Paradoxically, while the world remembers the Chilean dictatorship as one of the bloodiest in recent history, a part of the population of that country –according to different surveys– today refuses to condemn the Pinochet regime, in a reaction that has much to do with to do with the increase in insecurity in the country (because of drug trafficking) and the progress of the economy.
According to the AP agency, a survey carried out in July by the Centro de Estudios Públicos (CEP) Foundation indicates that 66% of those surveyed agreed with the statement that before worrying about human rights, what the country needs it is a strong government. Four years ago, that percentage was just 32%.

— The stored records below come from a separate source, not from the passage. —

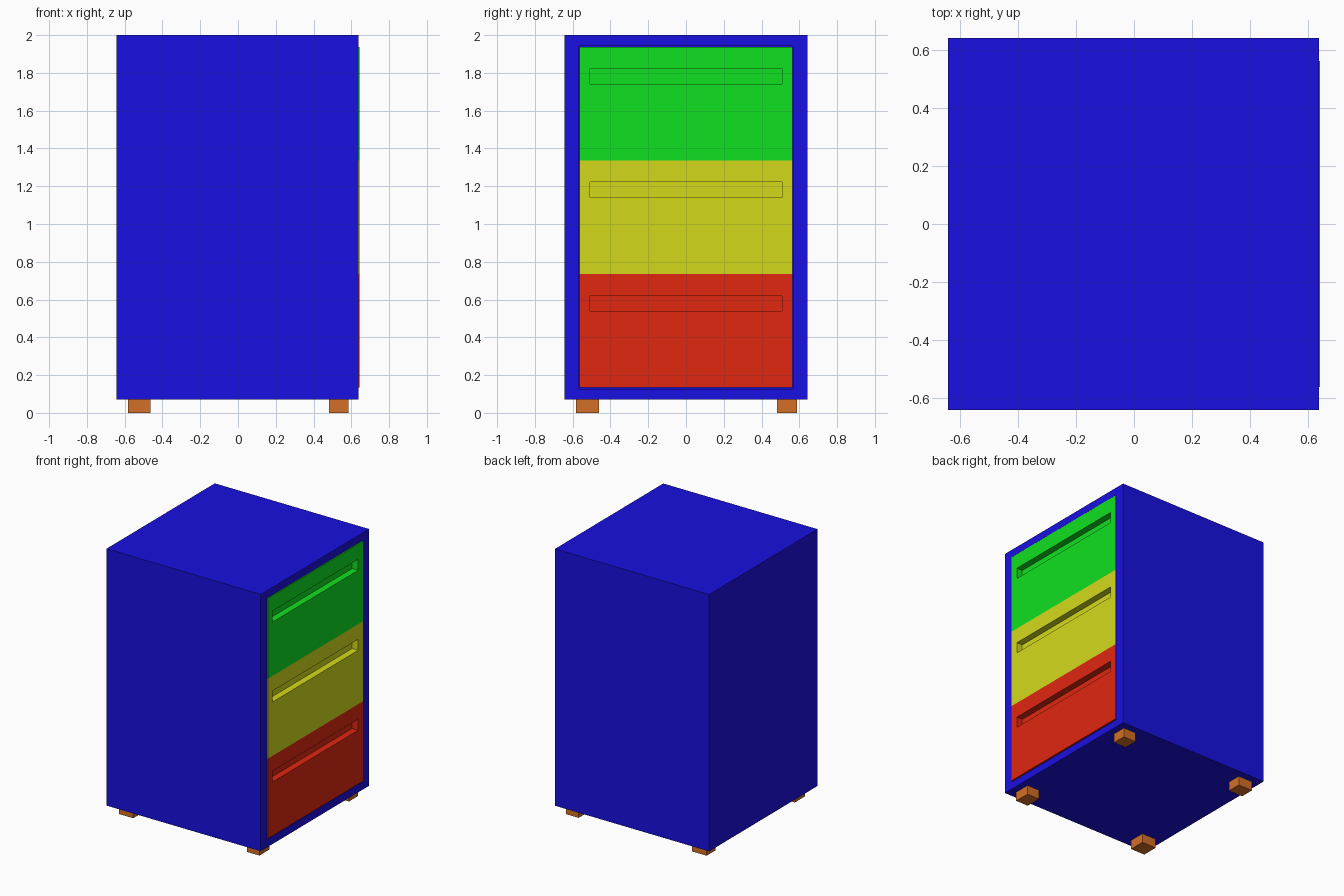
import bpy, bmesh
from mathutils import Vector

if "Cube" in bpy.data.objects:
    bpy.data.objects.remove(bpy.data.objects["Cube"])


def material(name, rgb):
    m = bpy.data.materials.new(name)
    m.diffuse_color = (*rgb, 1)
    m.use_nodes = True
    m.node_tree.nodes["Principled BSDF"].inputs["Base Color"].default_value = m.diffuse_color
    return m


def box(name, lo, hi, mat, pocket=None):
    """Box from corner to corner; pocket = (y0, y1, z0, z1, depth) sunk into the +x face."""
    lo, hi = Vector(lo), Vector(hi)
    mid, size = (lo + hi) / 2, hi - lo
    bm = bmesh.new()
    bmesh.ops.create_cube(bm, size=1)
    for v in bm.verts:
        v.co = v.co * size + mid
    bm.normal_update()
    if pocket:
        y0, y1, z0, z1, depth = pocket
        face = max(bm.faces, key=lambda f: f.calc_center_median().x)
        bmesh.ops.inset_individual(bm, faces=[face], thickness=0.02)
        for v in face.verts:
            v.co.y = y0 if v.co.y < mid.y else y1
            v.co.z = z0 if v.co.z < mid.z else z1
        bm.normal_update()
        bmesh.ops.inset_individual(bm, faces=[face], thickness=0, depth=-depth)
    bmesh.ops.recalc_face_normals(bm, faces=bm.faces)
    mesh = bpy.data.meshes.new(name)
    bm.to_mesh(mesh)
    bm.free()
    mesh.materials.append(mat)
    obj = bpy.data.objects.new(name, mesh)
    bpy.context.collection.objects.link(obj)
    return obj


blue = material("blue", (0.01, 0.005, 0.75))
wood = material("orange_wood", (0.65, 0.16, 0.02))
drawer_mats = [
    ("bottom", material("red", (0.75, 0.02, 0.005))),
    ("middle", material("yellow", (0.65, 0.7, 0.01))),
    ("top", material("green", (0.005, 0.75, 0.015))),
]

# Hollow cabinet case, open on the +x side
box("case", (-0.643, -0.643, 0.07), (0.639, 0.643, 2.0), blue,
    pocket=(-0.566, 0.566, 0.127, 1.942, 1.2))

# Three stacked drawers, each with a long sunken grip
for i, (label, mat) in enumerate(drawer_mats):
    z = 0.135 + 0.601 * i
    box(label + "_drawer", (-0.55, -0.564, z), (0.643, 0.564, z + 0.601), mat,
        pocket=(-0.509, 0.509, z + 0.405, z + 0.487, 0.05))

# Four square feet
for xn, xa, xb in (("back", -0.583, -0.463), ("front", 0.481, 0.586)):
    for yn, ya, yb in (("right", -0.583, -0.46), ("left", 0.481, 0.588)):
        box(f"{xn}_{yn}_foot", (xa, ya, 0), (xb, yb, 0.07), wood)
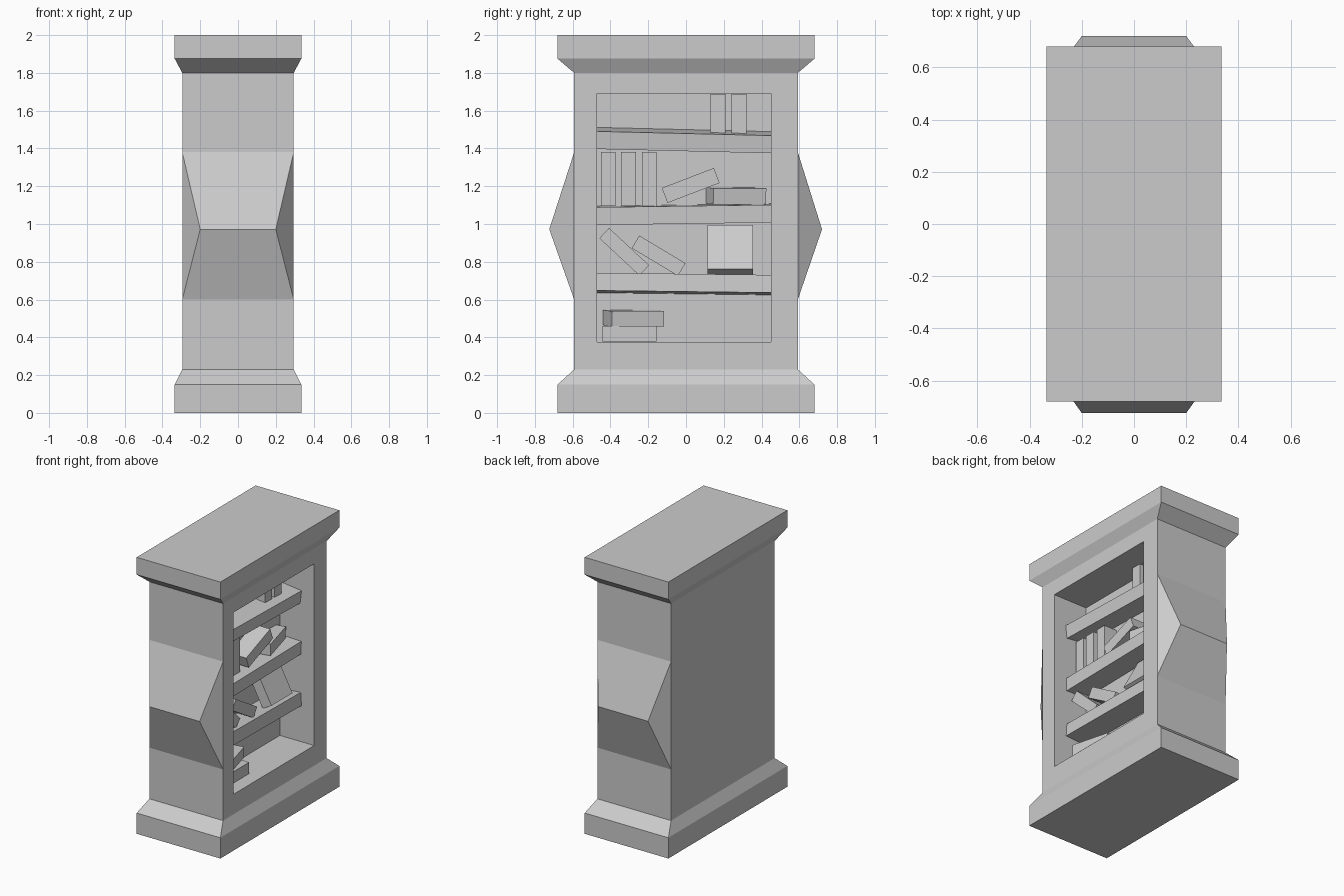
import bpy, bmesh
from math import radians
from mathutils import Matrix, Vector

if "Cube" in bpy.data.objects:
    bpy.data.objects.remove(bpy.data.objects["Cube"])


def make_object(name, bm):
    bmesh.ops.recalc_face_normals(bm, faces=bm.faces[:])
    mesh = bpy.data.meshes.new(name)
    bm.to_mesh(mesh)
    bm.free()
    ob = bpy.data.objects.new(name, mesh)
    bpy.context.collection.objects.link(ob)
    return ob


def box(name, centre, size, rot=(0, 0, 0)):
    bm = bmesh.new()
    m = Matrix.Translation(centre)
    for axis, a in zip("ZYX", reversed(rot)):
        m = m @ Matrix.Rotation(radians(a), 4, axis)
    bmesh.ops.create_cube(bm, size=1, matrix=m @ Matrix.Diagonal((*size, 1)))
    return make_object(name, bm)


# Pillar-like cabinet body: stacked rectangular rings (half x, half y, z)
rings = [(.335, .68, 0), (.335, .68, .15), (.295, .592, .23), (.295, .592, .6),
         (.295, .592, 1.38), (.295, .592, 1.8), (.335, .68, 1.875), (.335, .68, 2)]
bm = bmesh.new()
loops = [[bm.verts.new((sx * x, sy * y, z))
          for sx, sy in ((-1, -1), (1, -1), (1, 1), (-1, 1))] for x, y, z in rings]
bm.faces.new(loops[0])
bm.faces.new(loops[-1])
for i, (lo, hi) in enumerate(zip(loops, loops[1:])):
    for k in range(4):
        a, b = lo[k], lo[(k + 1) % 4]
        c, d = hi[(k + 1) % 4], hi[k]
        if i == 3 and k in (0, 2):
            # Wedge bulge on each end
            y = -.724 if k == 0 else .72
            p = bm.verts.new((-.2 if k == 0 else .2, y, .972))
            q = bm.verts.new((.2 if k == 0 else -.2, y, .972))
            for f in ((a, b, q, p), (p, q, c, d), (a, p, d), (b, c, q)):
                bm.faces.new(f)
        else:
            bm.faces.new((a, b, c, d))
body = make_object("cabinet_body", bm)

# Recess cut into the +x side
BACK = .02
cutter = box("recess_cutter", ((BACK + .5) / 2, -.01, 1.0325), (.5 - BACK, .92, 1.315))
cutter.hide_render = True
mod = body.modifiers.new("recess", 'BOOLEAN')
mod.operation = 'DIFFERENCE'
mod.solver = 'EXACT'
mod.object = cutter
bpy.context.view_layer.objects.active = body
bpy.ops.object.modifier_apply(modifier=mod.name)
bpy.data.objects.remove(cutter)

# Slightly crooked shelves: z centre, roll about x, pitch about y
for i, (z, roll, pitch) in enumerate(((.683, -.7, -4), (1.051, .8, 2), (1.443, -1.4, 7))):
    box(f"shelf_{i + 1}", (.103, -.01, z), (.174, .925, .094), (roll, pitch, 0))

# Upright books: y centre, bottom z, top z
for i, (y, z0, z1) in enumerate(((.17, 1.48, 1.688), (.28, 1.48, 1.688), (-.412, 1.095, 1.38),
                                 (-.305, 1.095, 1.38), (-.195, 1.095, 1.38))):
    box(f"upright_book_{i + 1}", (.07, y, (z0 + z1) / 2), (.11, .078, z1 - z0))

# Leaning books: y, z, length, thickness, tilt, twist
for i, (y, z, l, t, tilt, twist) in enumerate(((.025, 1.204, .295, .085, 21, 0),
                                               (-.327, .853, .29, .075, -43, 0),
                                               (-.145, .832, .285, .078, -31, 0))):
    box(f"leaning_book_{i + 1}", (.085, y, z), (.14, l, t), (tilt, 0, twist))

# Book leaning against the back, cover outward
box("tilted_book", (.09, .235, .86), (.08, .24, .265), (0, -28, 0))

# Flat books
box("flat_book_shelf", (.03, .26, 1.15), (.19, .29, .085), (0, 2, 15))
box("flat_book_lower", (.105, -.3, .42), (.19, .285, .082))
box("flat_book_upper", (.06, -.282, .502), (.22, .285, .08), (0, 2, 15))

Other polls show that up to a third of Chileans still today justify the coup against a democratically elected government, despite the fact that it trampled on human rights, suppressed elections and liquidated its opponents.
On the other hand, the presidents of Mexico, Andrés Manuel López Obrador; Colombia, Gustavo Petro; Argentina, Alberto Fernández, and Uruguay, Luis Lacalle Pou, will travel to Chile to commemorate the 50th anniversary of the 1973 coup, reported the Chilean Foreign Ministry. The ministry announced that the Prime Minister of Portugal, António Costa, and the President of the Federal Council of Germany, Peter Tschentscher, will also participate in the September 11 commemorative event.
September 11 marks 50 years since General Augusto Pinochet led a coup against the government of socialist President Salvador Allende (1970-1973), who committed suicide in the La Moneda presidential palace before being caught by the military . The coup began a cruel 17-year dictatorship that left a balance of more than 40,000 victims, including at least 3,200 murdered opponents, of whom 1,469 were victims of forced disappearance.
The Chilean government has organized for that day a large citizen event in a square next to the presidential palace and previously the president, Gabriel Boric, will tour the La Moneda presidential palace with the invited heads of state and government. The former presidents of Colombia, Ernesto Samper and Juan Manuel Santos, will also attend the ceremony; from Costa Rica, Laura Chinchilla; from the Spanish government, Felipe González, and from Uruguay, José Mujica.